Two days after Thanksgiving, in the basement of the Calcasieu Courthouse, Toni Jo Henry was strapped into “Gruesome Gertie” (as the chair came to be called) and the switches were thrown, reportedly dimming the lights in downtown Lake Charles as Toni Jo died.
Now when items go missing or equipment in the building malfunctions, most who work there nervously laugh as they blame it on Toni Jo. But they say you can still smell her burning hair in the basement.
Big Woods Cemetery, northeast of the Calcasieu Parish town of Vinton, has been in continuous use as a burial site since 1844, so it’s unsurprising that folklore of phantoms have been part of local legend for generations. Current stories include that of a shadowy figure at the gate, whose crossing the path ahead of you is an admonition to go no further, and generalized warnings that paranormal phenomena in the area can disrupt and/or damage electronic devices, including watches and cell phones.
The most persistent tales of supernatural manifestations, though, center on sightings of strange glowing orbs. That is actually the most Halloween-y thing of all these Southwest Louisiana spooky legends.
Known as “marsh lights” or “will-o’-the-wisps,” the ignis fatuus (Latin for “foolish fire”) has both a long history in folklore and a very real scientific explanation.

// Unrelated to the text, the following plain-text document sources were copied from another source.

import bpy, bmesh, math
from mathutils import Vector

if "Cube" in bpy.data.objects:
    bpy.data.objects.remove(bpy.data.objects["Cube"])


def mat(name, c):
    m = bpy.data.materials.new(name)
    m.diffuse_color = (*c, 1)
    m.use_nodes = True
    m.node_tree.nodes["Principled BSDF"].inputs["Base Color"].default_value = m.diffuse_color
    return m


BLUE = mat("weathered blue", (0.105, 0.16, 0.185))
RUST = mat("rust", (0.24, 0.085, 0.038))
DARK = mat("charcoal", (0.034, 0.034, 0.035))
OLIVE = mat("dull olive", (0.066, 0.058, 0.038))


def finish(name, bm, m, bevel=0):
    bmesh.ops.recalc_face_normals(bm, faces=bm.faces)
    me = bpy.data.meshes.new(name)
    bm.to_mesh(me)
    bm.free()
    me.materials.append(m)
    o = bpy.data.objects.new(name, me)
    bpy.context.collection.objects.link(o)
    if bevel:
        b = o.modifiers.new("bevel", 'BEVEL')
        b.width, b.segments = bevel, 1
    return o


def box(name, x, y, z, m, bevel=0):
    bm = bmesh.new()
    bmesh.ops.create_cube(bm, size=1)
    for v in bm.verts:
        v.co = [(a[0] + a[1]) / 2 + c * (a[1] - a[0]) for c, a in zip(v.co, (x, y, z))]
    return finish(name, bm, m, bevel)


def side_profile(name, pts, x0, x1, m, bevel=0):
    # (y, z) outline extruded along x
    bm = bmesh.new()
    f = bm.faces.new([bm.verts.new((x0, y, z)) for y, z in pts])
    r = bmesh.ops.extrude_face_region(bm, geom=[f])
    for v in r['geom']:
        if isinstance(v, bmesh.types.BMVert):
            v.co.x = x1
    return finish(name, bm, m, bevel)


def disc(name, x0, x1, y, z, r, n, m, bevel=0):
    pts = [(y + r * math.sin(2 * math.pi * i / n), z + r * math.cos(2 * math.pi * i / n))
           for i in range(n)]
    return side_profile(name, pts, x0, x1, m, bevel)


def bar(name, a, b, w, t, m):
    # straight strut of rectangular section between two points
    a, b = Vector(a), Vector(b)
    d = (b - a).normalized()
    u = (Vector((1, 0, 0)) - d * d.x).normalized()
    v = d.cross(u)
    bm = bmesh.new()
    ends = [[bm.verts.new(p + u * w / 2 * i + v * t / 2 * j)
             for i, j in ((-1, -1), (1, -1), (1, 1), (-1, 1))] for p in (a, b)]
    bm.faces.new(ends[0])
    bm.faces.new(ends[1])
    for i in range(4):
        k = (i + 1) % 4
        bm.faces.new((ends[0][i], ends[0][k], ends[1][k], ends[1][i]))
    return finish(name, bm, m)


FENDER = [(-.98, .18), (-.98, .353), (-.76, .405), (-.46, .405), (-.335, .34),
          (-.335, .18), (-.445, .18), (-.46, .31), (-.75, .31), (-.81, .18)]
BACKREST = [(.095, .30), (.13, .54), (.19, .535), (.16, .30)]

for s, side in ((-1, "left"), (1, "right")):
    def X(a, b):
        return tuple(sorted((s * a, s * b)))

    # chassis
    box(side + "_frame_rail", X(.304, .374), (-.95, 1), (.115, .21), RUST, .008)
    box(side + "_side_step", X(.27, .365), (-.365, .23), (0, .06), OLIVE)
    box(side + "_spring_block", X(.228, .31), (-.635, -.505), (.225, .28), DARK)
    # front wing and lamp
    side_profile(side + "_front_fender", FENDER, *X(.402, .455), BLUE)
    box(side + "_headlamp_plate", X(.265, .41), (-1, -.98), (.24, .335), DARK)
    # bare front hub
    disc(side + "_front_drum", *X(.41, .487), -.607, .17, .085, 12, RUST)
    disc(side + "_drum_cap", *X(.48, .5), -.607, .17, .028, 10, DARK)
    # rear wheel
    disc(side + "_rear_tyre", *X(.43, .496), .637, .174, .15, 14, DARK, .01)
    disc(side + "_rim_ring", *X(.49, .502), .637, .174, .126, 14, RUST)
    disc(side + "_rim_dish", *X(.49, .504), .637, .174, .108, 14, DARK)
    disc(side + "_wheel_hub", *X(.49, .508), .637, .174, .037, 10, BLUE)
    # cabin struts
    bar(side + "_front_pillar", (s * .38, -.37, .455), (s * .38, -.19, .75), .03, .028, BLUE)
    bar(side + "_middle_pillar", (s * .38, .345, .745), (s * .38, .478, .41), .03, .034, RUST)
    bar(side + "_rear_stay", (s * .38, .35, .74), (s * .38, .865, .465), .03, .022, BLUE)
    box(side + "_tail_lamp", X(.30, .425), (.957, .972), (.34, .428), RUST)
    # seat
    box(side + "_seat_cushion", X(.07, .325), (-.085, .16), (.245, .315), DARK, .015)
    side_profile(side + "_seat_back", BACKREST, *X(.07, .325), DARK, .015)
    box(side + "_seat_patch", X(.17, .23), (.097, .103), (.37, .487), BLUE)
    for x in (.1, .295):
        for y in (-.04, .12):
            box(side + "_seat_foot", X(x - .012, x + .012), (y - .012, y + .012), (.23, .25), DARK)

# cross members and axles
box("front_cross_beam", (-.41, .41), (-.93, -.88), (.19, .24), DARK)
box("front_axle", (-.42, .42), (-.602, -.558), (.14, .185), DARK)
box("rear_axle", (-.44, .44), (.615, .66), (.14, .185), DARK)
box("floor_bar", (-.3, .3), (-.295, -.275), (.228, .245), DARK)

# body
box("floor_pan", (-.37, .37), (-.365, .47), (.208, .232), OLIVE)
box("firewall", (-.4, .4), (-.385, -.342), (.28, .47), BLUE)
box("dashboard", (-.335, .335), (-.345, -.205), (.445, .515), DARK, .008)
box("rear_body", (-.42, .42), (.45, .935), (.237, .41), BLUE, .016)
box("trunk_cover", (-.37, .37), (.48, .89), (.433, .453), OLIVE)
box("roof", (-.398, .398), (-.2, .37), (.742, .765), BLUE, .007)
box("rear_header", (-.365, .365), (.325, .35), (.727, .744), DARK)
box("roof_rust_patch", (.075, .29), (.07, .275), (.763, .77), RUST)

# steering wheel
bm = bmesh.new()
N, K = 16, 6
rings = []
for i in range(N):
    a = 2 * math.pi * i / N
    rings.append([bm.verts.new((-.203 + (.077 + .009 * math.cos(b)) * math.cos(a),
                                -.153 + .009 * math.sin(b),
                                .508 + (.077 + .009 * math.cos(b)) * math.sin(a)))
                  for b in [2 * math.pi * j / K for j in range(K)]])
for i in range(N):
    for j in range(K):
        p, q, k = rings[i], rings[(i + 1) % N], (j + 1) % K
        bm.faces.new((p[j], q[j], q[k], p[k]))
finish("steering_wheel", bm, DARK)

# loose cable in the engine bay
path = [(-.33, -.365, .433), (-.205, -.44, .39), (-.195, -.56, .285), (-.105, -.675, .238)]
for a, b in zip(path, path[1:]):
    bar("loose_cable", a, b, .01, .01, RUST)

Tales that have come down to us from Europe tell of travelers wandering near the marsh at night and spotting a light in the distance would think it the glow from a candle in a home’s window.
Following the light deeper into the bog, they would become lost and either die of cold or drown. One of the legends says it’s the spirit of a man named Jack, who was denied entry to the afterlife, so he haunts the bogs and fens with a homemade light, made of a burning piece of coal inside a carved out turnip. Thus “Jack with the lantern” ultimately became “jack-o-lantern.”
The science involves gas bubbles produced by anaerobic bacteria feeding on dead plant material. These microorganisms produce methane, a flammable gas, as a by-product. Bubbles of methane can get trapped under the stagnant waters of a swamp, only to be released by any physical disturbance of the water.
But, in the absence of an applied flame, how does the methane in an uninhabited wetland ignite to form one of these glowing orbs of light? Recent studies indicate other organisms that thrive in the oxygen-deprived waters of bogs produce phospine gas. When it rises from the water and encounters ample oxygen in the air it reacts, forming phosphoric acid, which spontaneously combusts – igniting the methane bubbles and creating the mysterious-looking marsh lights.
So as you go a-haunting this Halloween, remember to beware the lure of jack-o-lanterns. You don’t want to lose your way…or your head.